The Utah Transit Authority announced today that it is backing off plans it had of scrapping the free-fare zone for TRAX and buses in downtown Salt Lake City, which comes as good news to low-income advocates who saw the move as one that would strand the city’s low-income who depend on the service to look for jobs and access services.
The Utah Transit Authority has been in negotiations for months with Salt Lake City government to allow it to stop providing the free-fare service in the downtown area, citing annual losses of as much as $100,000 from customers who would misuse the free bus service. Bus riders in the free-fare zone partook in “reverse-fare collection,” meaning that unlike other passengers, they would pay at the end of their trip if they started in the free fare zone. Now, UTA has announced that starting Dec. 9, all passengers will pay for their trips as soon as they get on the bus. Those who will ride a bus just within the free fare zone will be required to declare to the operator where their destination is within the free-fare zone that they will be getting off at.
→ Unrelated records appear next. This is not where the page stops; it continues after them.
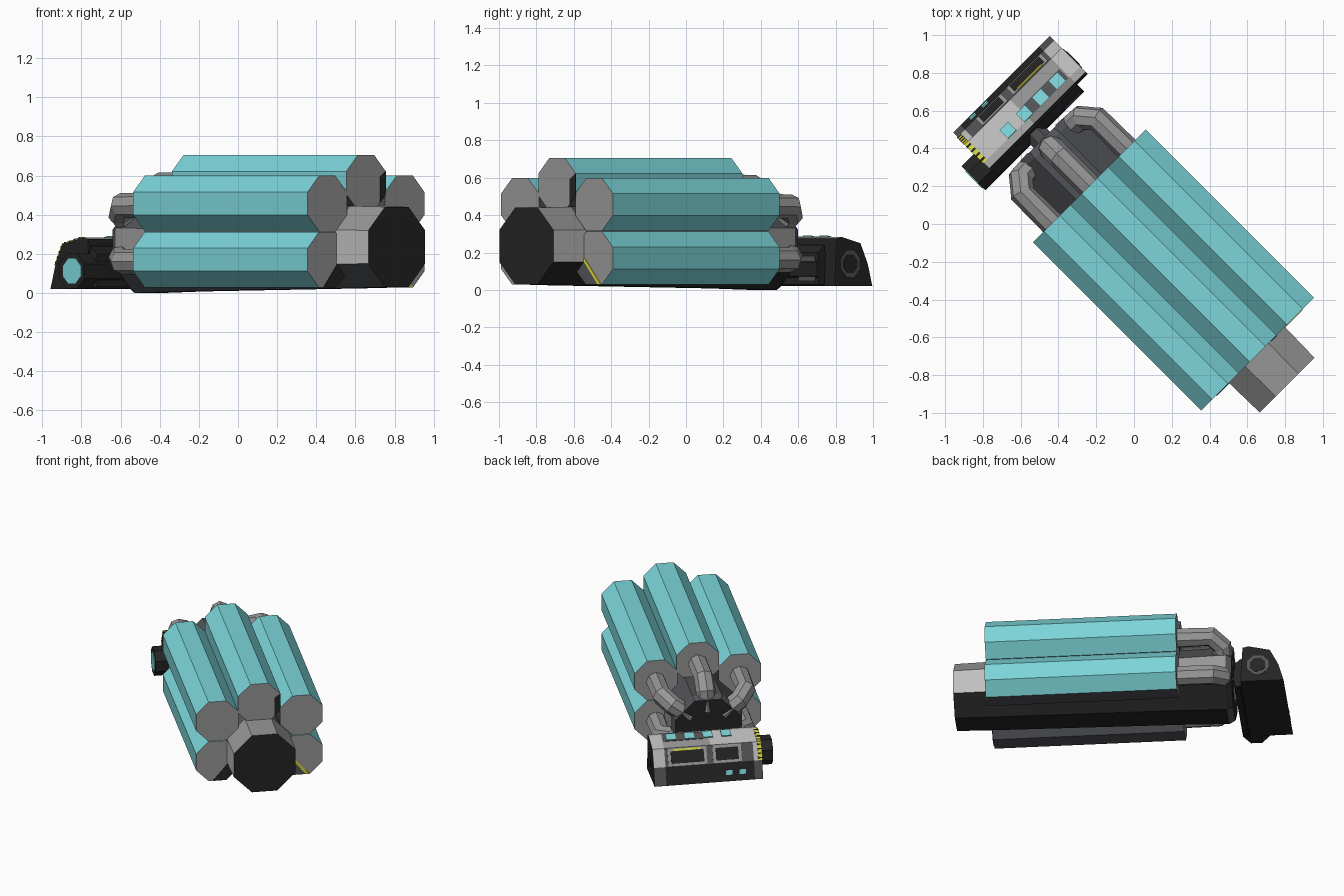
import bpy, bmesh, math
from mathutils import Vector

if "Cube" in bpy.data.objects:
    bpy.data.objects.remove(bpy.data.objects["Cube"])

# Local frame: u = along the tubes, v = sideways; everything is turned 45 degrees
TURN = -math.pi / 4
VC, ZC = -0.03, 0.235          # axis of the central body


def mat(name, *c):
    m = bpy.data.materials.new(name)
    m.diffuse_color = (*c, 1)
    m.use_nodes = True
    m.node_tree.nodes["Principled BSDF"].inputs["Base Color"].default_value = m.diffuse_color
    return m


MATS = [mat("cyan", .20, .66, .69), mat("mid_grey", .31, .31, .31),
        mat("dark_grey", .085, .088, .095), mat("black", .018, .018, .018),
        mat("light_grey", .52, .52, .52), mat("yellow", .70, .66, .04)]
CYAN, GREY, DARK, BLACK, LIGHT, YELLOW = range(6)


def finish(name, mesh, rule):
    mesh.materials.clear()
    for m in MATS:
        mesh.materials.append(m)
    bm = bmesh.new()
    bm.from_mesh(mesh)
    bmesh.ops.recalc_face_normals(bm, faces=bm.faces)
    bm.normal_update()
    for f in bm.faces:
        f.smooth = False
        f.material_index = rule(f.normal, f.calc_center_median()) if callable(rule) else rule
    bm.to_mesh(mesh)
    bm.free()
    o = bpy.data.objects.new(name, mesh)
    o.rotation_euler = (0, 0, TURN)
    bpy.context.collection.objects.link(o)
    return o


def loft(name, rings, rule):
    """Skin a list of rings and cap both ends."""
    n = len(rings[0])
    verts = [p for r in rings for p in r]
    faces = [(i * n + j, i * n + (j + 1) % n, (i + 1) * n + (j + 1) % n, (i + 1) * n + j)
             for i in range(len(rings) - 1) for j in range(n)]
    faces += [tuple(range(n)), tuple(range(len(verts) - n, len(verts)))]
    me = bpy.data.meshes.new(name)
    me.from_pydata(verts, [], faces)
    return finish(name, me, rule)


def octagon(r):
    R = r / math.cos(math.pi / 8)
    return [(R * math.cos((k + .5) * math.pi / 4), R * math.sin((k + .5) * math.pi / 4))
            for k in range(8)]


def oct_u(u, v, z, r):
    return [(u, v + a, z + b) for a, b in octagon(r)]


def oct_v(v, u, z, r):
    return [(u + a, v, z + b) for a, b in octagon(r)]


# Central tapered body
def body_rule(n, c):
    if abs(n.x) > .9:
        return BLACK
    if n.z < -.9 or (n.z < -.4 and n.y > 0):
        return BLACK
    if n.z < -.4:
        return DARK
    if abs(n.y) > .9:
        return LIGHT if c.x > .9 else GREY
    return GREY if c.x > .9 else DARK


loft("central_body", [oct_u(u, VC, ZC, r) for u, r in
                      [(1.177, .205), (.93, .21), (-.31, .227), (-.62, .235), (-.66, .215)]],
     body_rule)

# Five octagonal tubes, with a feed pipe behind each one
TR = .142
TUBES = [("lower_left", -.305, .17), ("upper_left", -.305, .457), ("top", -.025, .563),
         ("upper_right", .255, .457), ("lower_right", .255, .17)]
for label, v, z in TUBES:
    out = Vector((0, v + .025, z - ZC))

    def tube_rule(n, c, out=out):
        if abs(n.x) > .9:
            return GREY
        return DARK if n.z < -.9 or n.dot(out) < -.1 else CYAN

    loft(label + "_tube", [oct_u(.95, v, z, TR), oct_u(-.31, v, z, TR)], tube_rule)

    cu = bpy.data.curves.new("path", 'CURVE')
    cu.dimensions = '3D'
    cu.bevel_depth, cu.bevel_resolution = .066, 2
    sp = cu.splines.new('POLY')
    path = [(-.29, 1), (-.53, 1), (-.597, .8), (-.60, .4)]
    sp.points.add(len(path) - 1)
    for p, (u, k) in zip(sp.points, path):
        p.co = (u, VC + (v - VC) * k, ZC + (z - .01 - ZC) * k, 1)
    tmp = bpy.data.objects.new("path", cu)
    bpy.context.collection.objects.link(tmp)
    dg = bpy.context.evaluated_depsgraph_get()
    me = bpy.data.meshes.new_from_object(tmp.evaluated_get(dg))
    bpy.data.objects.remove(tmp)
    finish(label + "_pipe", me, GREY)


# Dark corner markings on the tube ends
def end_plate(name, pts, v, z, side, m):
    loft(name, [[(u, v + side * a, z + b) for a, b in pts] for u in (.948, .954)], m)


CORNER = [(.142, 0), (.142, -.059), (.059, -.142), (-.03, -.142), (.09, .0)]
end_plate("left_end_marking", CORNER, -.305, .17, 1, BLACK)
end_plate("right_end_marking", CORNER, .255, .17, -1, DARK)
end_plate("yellow_end_stripe", [(.07, 0), (.10, 0), (-.025, -.142), (-.055, -.142)],
          .255, .17, -1, YELLOW)
end_plate("top_end_marking", [(.142, .059), (.142, -.059), (.1, -.1), (.1, .03)],
          -.025, .563, 1, BLACK)

# Cab: sloped profile carried sideways, with light end frames
PROFILE = [(-1.02, .02), (-.985, .14), (-.93, .25), (-.79, .283), (-.75, .275), (-.735, .02)]


def cab_rule(n, c):
    if abs(n.y) > .9 or n.z < -.5 or n.x > .8:
        return BLACK
    frame = c.y > .30 or c.y < -.27
    if n.z < .35 and c.z < .1:
        return DARK if frame else BLACK
    if frame:
        return LIGHT
    if n.z < .6:
        return DARK
    return LIGHT if c.y < -.0 else GREY


loft("cab", [[(u, v, z) for u, z in PROFILE] for v in (-.335, -.28, 0, .31, .389)], cab_rule)


def facet_plate(name, seg, t0, t1, v0, v1, m, th=.008):
    """Thin plate lying on one sloping side of the cab."""
    a, b = Vector(PROFILE[seg]), Vector(PROFILE[seg + 1])
    d = (b - a).normalized()
    n = Vector((-d.y, d.x))
    p, q = a.lerp(b, t0), a.lerp(b, t1)
    ring = [p - n * .001, q - n * .001, q + n * th, p + n * th]
    loft(name, [[(w.x, v, w.y) for w in ring] for v in (v0, v1)], m)


# Roof lights
for i in range(4):
    v = -.12 + i * .1225
    facet_plate(f"roof_light_{i + 1}", 2, .55, .99, v - .032, v + .032, CYAN)
# Dark roof panel and windows
facet_plate("roof_panel", 2, .5, 1, .03, .30, DARK, .003)
for i, (v0, v1) in enumerate([(.05, .27), (-.18, -.03)]):
    facet_plate(f"window_frame_{i + 1}", 1, .02, .98, v0 - .02, v1 + .02, GREY, .004)
    facet_plate(f"window_{i + 1}", 1, .15, .82, v0, v1, BLACK)
facet_plate("window_trim", 1, .83, .93, .07, .25, YELLOW)
# Small lower lamps
for i in range(2):
    v = -.2 + i * .09
    facet_plate(f"lower_lamp_{i + 1}", 0, .35, .6, v - .022, v + .022, CYAN)
# Yellow hazard edge with black bars
for seg in (1, 2):
    facet_plate(f"hazard_edge_{seg}", seg, 0, 1, -.338, -.310, YELLOW, .004)
    for k in range(4):
        facet_plate(f"hazard_bar_{seg}_{k}", seg, .1 + k * .24, .17 + k * .24,
                    -.339, -.309, BLACK, .006)

# Cross drum through the cab with a cyan lens at one end
loft("cross_drum", [oct_v(-.43, -.772, .112, .09), oct_v(.31, -.772, .112, .09)], BLACK)
loft("drum_lens", [oct_v(-.435, -.765, .112, .064), oct_v(-.428, -.765, .112, .064)], CYAN)
# Rear cab wall panel, side port and neck to the main body
loft("rear_wall", [[(-.76, v, .03), (-.69, v, .03), (-.69, v, .2), (-.735, v, .24)]
                   for v in (-.33, .31)], BLACK)
loft("rear_panel", [[(u, .17, .05), (u, .29, .05), (u, .29, .18), (u, .17, .18)]
                    for u in (-.692, -.685)], DARK)
loft("side_port_frame", [oct_v(.385, -.85, .14, .07), oct_v(.392, -.85, .14, .07)], DARK)
loft("side_port", [oct_v(.387, -.85, .14, .05), oct_v(.395, -.85, .14, .05)], BLACK)
loft("neck", [oct_u(-.64, VC, .17, .06), oct_u(-.74, VC, .17, .06)], DARK)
“The reverse-fare-collection system was confusing both for our customers and our operators,” says UTA spokesman Gerry Carpenter. “It also, unfortunately, led to some situations where someone didn’t have enough money at the end of their trip or refused to pay. Having everyone pay up front simplifies the process.”
Bill Tibbitts, a low-income advocate with the Crossroads Urban Center, hailed the decision as a victory. “It is good to see that UTA has listened to the public and to city leaders like council member Luke Garrott,” Tibbitts writes via e-mail. “People really like the free-fare zone.”
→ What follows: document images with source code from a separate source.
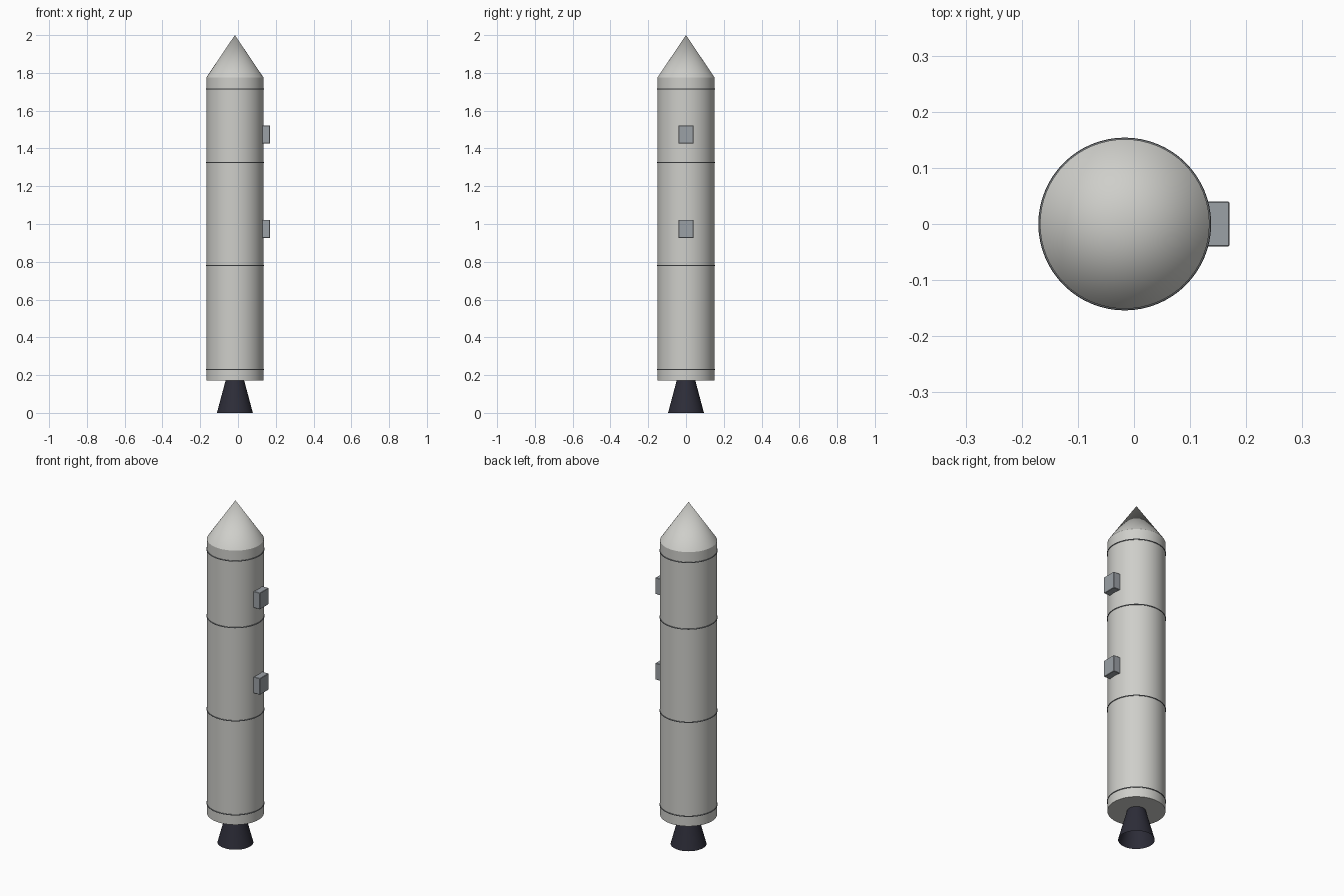
import bpy, bmesh, math
from mathutils import Matrix, Vector

cube = bpy.data.objects.get("Cube")
if cube:
    bpy.data.objects.remove(cube, do_unlink=True)

CX = -0.0165     # hull axis, offset to balance the side boxes
R = 0.151        # hull radius
SEGMENTS = 64


def make_material(name, rgb):
    mat = bpy.data.materials.new(name)
    mat.use_nodes = True
    color = (*rgb, 1)
    mat.diffuse_color = color
    mat.node_tree.nodes["Principled BSDF"].inputs["Base Color"].default_value = color
    return mat


hull_white = make_material("hull white", (0.62, 0.62, 0.59))
box_grey = make_material("box grey", (0.33, 0.355, 0.38))
ring_grey = make_material("ring grey", (0.16, 0.17, 0.18))
nozzle_dark = make_material("nozzle dark blue", (0.026, 0.026, 0.04))


def finish(obj, name, mat, smooth=True):
    obj.name = obj.data.name = name
    obj.data.materials.append(mat)
    if smooth:
        bpy.ops.object.select_all(action='DESELECT')
        obj.select_set(True)
        bpy.context.view_layer.objects.active = obj
        bpy.ops.object.shade_smooth_by_angle(angle=math.radians(30))


def link_mesh(bm, name):
    mesh = bpy.data.meshes.new(name)
    bm.to_mesh(mesh)
    bm.free()
    obj = bpy.data.objects.new(name, mesh)
    bpy.context.collection.objects.link(obj)
    return obj


def frustum(name, mat, r_low, r_high, z_low, z_high, caps=True):
    bm = bmesh.new()
    bmesh.ops.create_cone(bm, cap_ends=caps, segments=SEGMENTS,
                          radius1=r_low, radius2=r_high, depth=z_high - z_low)
    bmesh.ops.remove_doubles(bm, verts=bm.verts, dist=1e-5)
    bmesh.ops.translate(bm, verts=bm.verts, vec=(CX, 0, (z_low + z_high) / 2))
    finish(link_mesh(bm, name), name, mat)


# Hull, nose and open engine bell
frustum("hull", hull_white, R, R, 0.172, 1.776)
frustum("nose_cone", hull_white, R, 0, 1.776, 2.0)
frustum("engine_nozzle", nozzle_dark, 0.095, 0.048, 0, 0.176, caps=False)

# Joint rings
for i, z in enumerate((0.23, 0.78, 1.325, 1.715), 1):
    bpy.ops.mesh.primitive_torus_add(location=(CX, 0, z), major_radius=R,
                                     minor_radius=0.003, major_segments=SEGMENTS,
                                     minor_segments=8)
    finish(bpy.context.object, f"joint_ring_{i}", ring_grey)

# Attachment boxes on the left flank, with slightly bevelled edges
for name, z in (("lower_attachment_box", 0.974), ("upper_attachment_box", 1.474)):
    bm = bmesh.new()
    bmesh.ops.create_cube(bm, size=1, matrix=Matrix.LocRotScale(
        Vector((0.147, 0, z)), None, Vector((0.046, 0.08, 0.096))))
    bmesh.ops.bevel(bm, geom=bm.edges[:], offset=0.002, segments=1, affect='EDGES')
    finish(link_mesh(bm, name), name, box_grey, smooth=False)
For more information on the changes and to see a map of the free-fare zone, you can visit UTA’s blog here.